2. What are the challenges to delivering these outcomes from the perspective of your organisation?
The cost of providing best practice, person centred dementia care far exceeds the fee level paid by local authorities. Overall, fees have decreased over recent years and care providers are now recognized for going out of business at a high rate. Castletroy needs to provide the best care in the local market to stay competitive and to attract privately paying residents to mitigate the ‘losses’ relating to local authority contracts. We will do this by:
· Building our currently excellent reputation and extending this to our dementia services.
· Letting the local community know that we now provide dementia services and what we provide by: Publishing a brochure, including information on our website, inviting people in to attend Dementia Friend Information Sessions, letting Social Workers and commissioners know of our services.
· Minimizing local authority contracts whenever possible.
· Ensure increased fees levels are negotiated whenever a resident requires additional care.
· Lobby for realistic fees.
17-23 May 2021 is the next dementia awareness week. During 2020 our plans were disruped through the Covid 19 Pandemic. During dementia week we will:
Afternoon Tea raising dementia awareness and Dementia Friend session.
Staff no uniform day - Butterfly Moments Theme
- Being implemented
Continue to be a Dementia Friends Organization
· We achieved our initial objective of becoming a dementia friendly organisation and implemented last years action points.
· We pledge to continue to educate visitors, families and friends and staff, and raise awareness regarding all aspects of dementia.
· We continue to train ALL our staff to level 3 NVQ Dementia care or above.
- Being implemented
Support residents with dementia to live well at Castletroy

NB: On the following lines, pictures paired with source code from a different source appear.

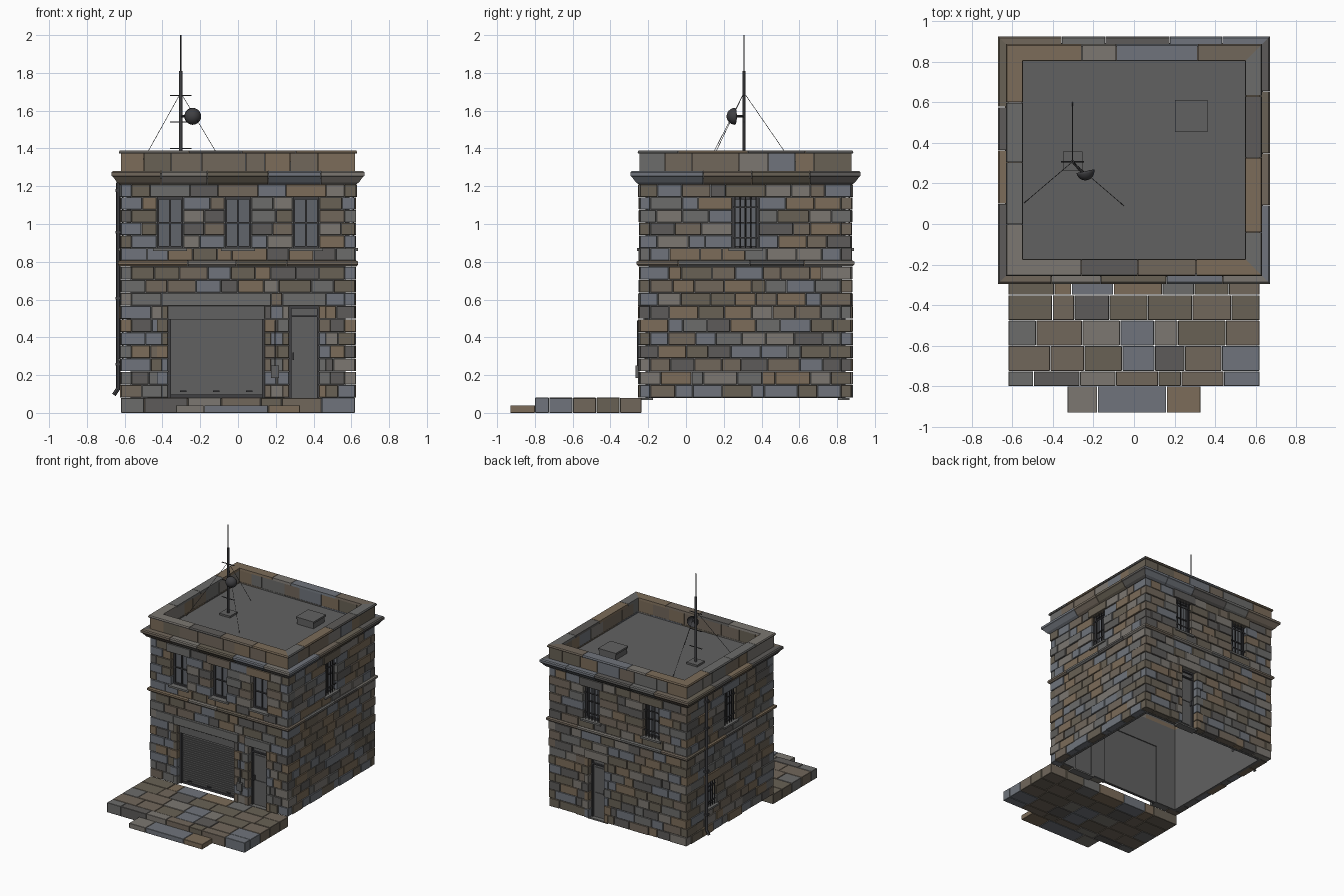
import bpy, bmesh, math, random
from mathutils import Vector, Matrix

if "Cube" in bpy.data.objects:
    bpy.data.objects.remove(bpy.data.objects["Cube"])

random.seed(7)
HX, HY, CY = 0.62, 0.56, 0.315      # half width, half depth, building centre y
T = 0.055                           # stone thickness
G = 0.0015                          # half joint

# Materials: six stone tones, then slate grey, dark metal, pane
TONES = [(.20, .15, .10), (.14, .12, .09), (.20, .185, .165), (.16, .175, .20),
         (.11, .105, .10), (.165, .135, .105), (.15, .15, .145), (.12, .12, .12),
         (.05, .05, .055), (.12, .13, .145)]
MATS = []
for i, c in enumerate(TONES):
    m = bpy.data.materials.new(f"tone_{i}")
    m.diffuse_color = (*c, 1)
    m.use_nodes = True
    m.node_tree.nodes["Principled BSDF"].inputs["Base Color"].default_value = m.diffuse_color
    MATS.append(m)
GREY, METAL, PANE = 7, 8, 9


def stone():
    return random.randrange(7)


def finish(name, bm, bevel=0, smooth=False):
    bmesh.ops.recalc_face_normals(bm, faces=bm.faces[:])
    me = bpy.data.meshes.new(name)
    bm.to_mesh(me)
    bm.free()
    for m in MATS:
        me.materials.append(m)
    ob = bpy.data.objects.new(name, me)
    bpy.context.collection.objects.link(ob)
    if bevel:
        md = ob.modifiers.new("worn_edges", 'BEVEL')
        md.width, md.segments = bevel, 1
    if smooth:
        bpy.context.view_layer.objects.active = ob
        ob.select_set(True)
        bpy.ops.object.shade_smooth_by_angle()
        ob.select_set(False)
    return ob


def box(bm, x0, x1, y0, y1, z0, z1, mat):
    M = Matrix.Translation(((x0 + x1) / 2, (y0 + y1) / 2, (z0 + z1) / 2)) @ \
        Matrix.Diagonal((abs(x1 - x0), abs(y1 - y0), abs(z1 - z0), 1))
    for v in bmesh.ops.create_cube(bm, size=1, matrix=M)["verts"]:
        for f in v.link_faces:
            f.material_index = mat


def place(side, t, d, z):
    """Point on a wall: t along it, d outward from its face."""
    return {"front": (t, CY - HY - d, z), "back": (t, CY + HY + d, z),
            "right": (HX + d, CY + t, z), "left": (-HX - d, CY + t, z)}[side]


def wbox(bm, side, t0, t1, d0, d1, z0, z1, mat):
    a, b = place(side, t0, d0, z0), place(side, t1, d1, z1)
    box(bm, a[0], b[0], a[1], b[1], z0, z1, mat)


def rod(bm, a, b, r, mat=METAL, n=10):
    a, b = Vector(a), Vector(b)
    M = Matrix.Translation((a + b) / 2) @ (b - a).to_track_quat('Z', 'Y').to_matrix().to_4x4()
    res = bmesh.ops.create_cone(bm, cap_ends=True, segments=n, radius1=r, radius2=r,
                                depth=(b - a).length, matrix=M)
    for v in res["verts"]:
        for f in v.link_faces:
            f.material_index = mat


def cuts(lo, hi, size):
    n = max(1, round((hi - lo) / size))
    s = (hi - lo) / n
    return [lo] + [lo + s * (i + random.uniform(-.3, .3)) for i in range(1, n)] + [hi]


# Openings: (t0, t1, z0, z1), aligned with the courses
LOW = [.08 + .0695 * k for k in range(11)]
UP = [.805 + .0675 * k for k in range(7)]
WIN = [("front", -.36), ("front", 0), ("front", .36), ("right", 0), ("left", 0),
       ("back", .24), ("back", -.30)]
WINDOWS = [(s, t - .07, t + .07, UP[1], UP[5]) for s, t in WIN]
WINDOWS.append(("left", .18, .30, LOW[3], LOW[6]))
DOORS = [("front", .27, .43, LOW[0], LOW[7]), ("back", .12, .26, LOW[0], LOW[7])]
GARAGE = ("front", -.37, .14, LOW[0], LOW[7])
LINTELS = [(s, a - .035, b + .035, z1, z1 + .068) for s, a, b, z0, z1 in WINDOWS + DOORS + [GARAGE]]


def runs(side, lo, hi, z, holes):
    out = [(lo, hi)]
    for s, a, b, z0, z1 in holes:
        if s == side and z0 < z < z1:
            out = [p for l, h in out for p in ((l, min(h, a)), (max(l, b), h)) if p[1] - p[0] > .004]
    return out


# Coursed stone walls with interlocking corners, and a thin liner behind
liner = bmesh.new()
for side in ("front", "back", "right", "left"):
    bm = bmesh.new()
    half = HX if side in ("front", "back") else HY
    for zs in (LOW, UP):
        for k, (za, zb) in enumerate(zip(zs, zs[1:])):
            long = (k % 2 == 0) == (side in ("front", "back"))
            h = half if long else half - T
            zm = (za + zb) / 2
            for lo, hi in runs(side, -h, h, zm, WINDOWS + DOORS + [GARAGE] + LINTELS):
                c = cuts(lo, hi, .125)
                for a, b in zip(c, c[1:]):
                    wbox(bm, side, a + G, b - G, -T, random.uniform(-.003, .006), za + G, zb - G, stone())
            for lo, hi in runs(side, -half + .05, half - .05, zm, WINDOWS + DOORS + [GARAGE]):
                wbox(liner, side, lo, hi, -.07, -.05, za, zb, GREY)
    # lintels
    for s, a, b, z0, z1 in LINTELS:
        if s == side:
            wbox(bm, s, a, b, -T, .01, z0, z1 - G, 6 if b - a > .4 else stone())
    # alternating jamb stones beside doors
    for s, a, b, z0, z1 in DOORS + [GARAGE]:
        if s == side:
            for k in range(7):
                w = .06 if k % 2 else .035
                for p, q in ((a - w, a), (b, b + w)):
                    wbox(bm, s, p, q, -.065, .009, LOW[k] + G, LOW[k + 1] - G, stone())
    finish(side + "_wall_stones", bm, .002)
finish("wall_liner", liner)


# Mitred stone bands running round the building
def band(name, prof, size):
    bm = bmesh.new()
    n = len(prof)
    for side in ("front", "back", "right", "left"):
        half = HX if side in ("front", "back") else HY
        c = cuts(-half, half, size)
        for i in range(len(c) - 1):
            loops = []
            for t, end in ((c[i], -1 if i == 0 else 0), (c[i + 1], 1 if i == len(c) - 2 else 0)):
                g = 0 if end else (G if t == c[i] else -G)
                loops.append([bm.verts.new(place(side, t + g + end * d, d, z)) for d, z in prof])
            A, B = loops
            fs = [bm.faces.new((A[j], A[(j + 1) % n], B[(j + 1) % n], B[j])) for j in range(n)]
            fs += [bm.faces.new(A), bm.faces.new(B)]
            m = stone()
            for f in fs:
                f.material_index = m
    finish(name, bm)


band("string_course", [(-.07, .775), (.005, .775), (.016, .785), (.016, .8), (.006, .807), (-.07, .807)], .3)
band("cornice", [(-.07, 1.21), (.004, 1.21), (.02, 1.22), (.042, 1.25), (.05, 1.255), (.05, 1.273),
                 (.042, 1.28), (-.07, 1.28)], .27)
band("parapet", [(-.068, 1.28), (0, 1.28), (0, 1.372), (-.068, 1.372)], .16)
band("coping", [(-.072, 1.372), (.008, 1.372), (.011, 1.38), (.006, 1.39), (-.07, 1.39)], .3)

# Roof slab and hatch
bm = bmesh.new()
box(bm, -.56, .56, CY - .5, CY + .5, 1.24, 1.27, GREY)
finish("roof_slab", bm)
bm = bmesh.new()
box(bm, .21, .355, .46, .605, 1.27, 1.315, GREY)
box(bm, .203, .362, .453, .612, 1.315, 1.33, GREY)
finish("roof_hatch", bm)

# Windows: pane, frame, sill, and glazing bars or a security grille
for i, (s, a, b, z0, z1) in enumerate(WINDOWS):
    bm = bmesh.new()
    wbox(bm, s, a, b, -.055, -.045, z0, z1, PANE)
    for p, q, u, v in ((a, a + .012, z0, z1), (b - .012, b, z0, z1), (a, b, z0, z0 + .012), (a, b, z1 - .012, z1)):
        wbox(bm, s, p, q, -.05, -.03, u, v, METAL)
    m, zm = (a + b) / 2, (z0 + z1) / 2
    wbox(bm, s, m - .004, m + .004, -.046, -.036, z0, z1, METAL)
    wbox(bm, s, a, b, -.046, -.036, zm - .004, zm + .004, METAL)
    wbox(bm, s, a - .02, b + .02, -.05, .014, z0 - .015, z0, 6)
    if s != "front":
        for k in range(5):
            t = a + (b - a) * (k + .5) / 5
            rod(bm, place(s, t, -.01, z0), place(s, t, -.01, z1), .0035, n=6)
        for f in (.2, .8):
            z = z0 + (z1 - z0) * f
            wbox(bm, s, a, b, -.013, -.007, z - .004, z + .004, METAL)
    finish(f"{s}_window_{i}", bm)

# Doors with frame, raised panels, handle and threshold
for s, a, b, z0, z1 in DOORS:
    bm = bmesh.new()
    wbox(bm, s, a, b, -.06, -.045, z0, z1, GREY)
    for p, q, u, v in ((a, a + .012, z0, z1), (b - .012, b, z0, z1), (a, b, z1 - .014, z1), (a, b, z1 - .06, z1 - .05)):
        wbox(bm, s, p, q, -.05, -.03, u, v, METAL)
    for u, v in ((z0 + .03, z0 + .2), (z0 + .23, z1 - .08)):
        wbox(bm, s, a + .03, b - .03, -.046, -.04, u, v, GREY)
    wbox(bm, s, a + .018, a + .026, -.046, -.025, z0 + .2, z0 + .24, METAL)
    wbox(bm, s, a - .02, b + .02, -.07, -.01, .068, .08, 6)
    finish(s + "_door", bm)

# Roller shutter with slats, guides, housing and handles
bm = bmesh.new()
_, a, b, z0, z1 = GARAGE
wbox(bm, "front", a, b, -.062, -.052, z0, z1, GREY)
for k in range(24):
    z = z0 + .02 + k * .0168
    wbox(bm, "front", a, b, -.055, -.045, z, z + .0125, GREY)
wbox(bm, "front", a, b, -.055, -.04, z0, z0 + .018, METAL)
wbox(bm, "front", a, b, -.06, -.02, .495, z1, GREY)
for p, q in ((a, a + .014), (b - .014, b)):
    wbox(bm, "front", p, q, -.055, -.03, z0, .5, METAL)
for x in (-.29, -.115, .06):
    wbox(bm, "front", x - .018, x + .018, -.046, -.035, .11, .118, METAL)
finish("roller_shutter", bm)

# Entry keypad and conduit
bm = bmesh.new()
wbox(bm, "front", .175, .218, 0, .022, .185, .25, GREY)
rod(bm, place("front", .196, .01, .25), place("front", .196, .01, .49), .004)
finish("entry_keypad", bm)

# Drainpipe with brackets and angled shoe
bm = bmesh.new()
rod(bm, (-.634, .64, .125), (-.634, .64, 1.22), .011, n=12)
rod(bm, (-.634, .64, .13), (-.657, .64, .095), .011, n=12)
for z in (.25, .6, .95, 1.17):
    box(bm, -.648, -.618, .623, .657, z, z + .014, METAL)
finish("drainpipe", bm, smooth=True)

# Paved forecourt and lower step
bm = bmesh.new()
rows = [-.80, -.725, -.60, -.475, -.35, -.235]
for y0, y1 in zip(rows, rows[1:]):
    c = cuts(-.62, .62, .17)
    for p, q in zip(c, c[1:]):
        box(bm, p + G, q - G, y0 + G, y1 - G, .0, .08 + random.uniform(-.002, .001), stone())
finish("forecourt_paving", bm, .002)
bm = bmesh.new()
for p, q in ((-.33, -.18), (-.18, .16), (.16, .33)):
    box(bm, p + G, q - G, -.93, -.80, 0, .04, stone())
finish("lower_step", bm, .002)

# Antenna mast with whip, cross bars, base plate and guy wires
bm = bmesh.new()
mx, my = -.303, .307
box(bm, mx - .048, mx + .048, my - .045, my + .05, 1.27, 1.285, GREY)
rod(bm, (mx, my, 1.27), (mx, my, 1.81), .009, n=12)
rod(bm, (mx, my, 1.80), (mx, my, 2.0), .0035, n=8)
for z in (1.40, 1.54, 1.68):
    rod(bm, (mx - .056, my, z), (mx + .056, my, z), .0035, n=8)
for x, y in ((-.54, .105), (-.05, .09), (mx, .6)):
    rod(bm, (mx, my, 1.695), (x, y, 1.27), .0015, n=5)
rod(bm, (mx, my, 1.57), (-.24, .235, 1.57), .006)
finish("antenna_mast", bm, smooth=True)

# Domed dish
bm = bmesh.new()
bmesh.ops.create_uvsphere(bm, u_segments=20, v_segments=12, radius=.045)
bmesh.ops.delete(bm, geom=[v for v in bm.verts if v.co.z < -.001], context='VERTS')
bmesh.ops.transform(bm, verts=bm.verts[:], matrix=Matrix.Translation((-.24, .26, 1.57)) @
                    Matrix.Rotation(math.radians(12), 4, 'Z') @ Matrix.Rotation(math.pi / 2, 4, 'X'))
for f in bm.faces:
    f.material_index = METAL
dish = finish("dish", bm, smooth=True)
dish.modifiers.new("shell", 'SOLIDIFY').thickness = .003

· Value each person and provide personalised care that enables the person living with dementia to experience well-being and safety
· Adjust the environment to provide safety, orientation and enjoyment
· Train our staff to understand what it means to live with dementia and to provide effective support to each person
· Promote the principles of the MCA and preserve the rights of people with dementia to make decisions, so long as they can do so.
Consider human rights aspects of care and impacts of Covid-19
· Take account of what is best practice as identified by CQC, SCIE, Alzheimer’s Society, Dementia Action Alliance etc. and by other leading experts and Castletroy service users and their family.
· Promote a human rights act approach with regards to visiting, Covid test and trace and taking a risk based, individualised approach based on suggestion by Dr Oliver Lewis.
- Being implemented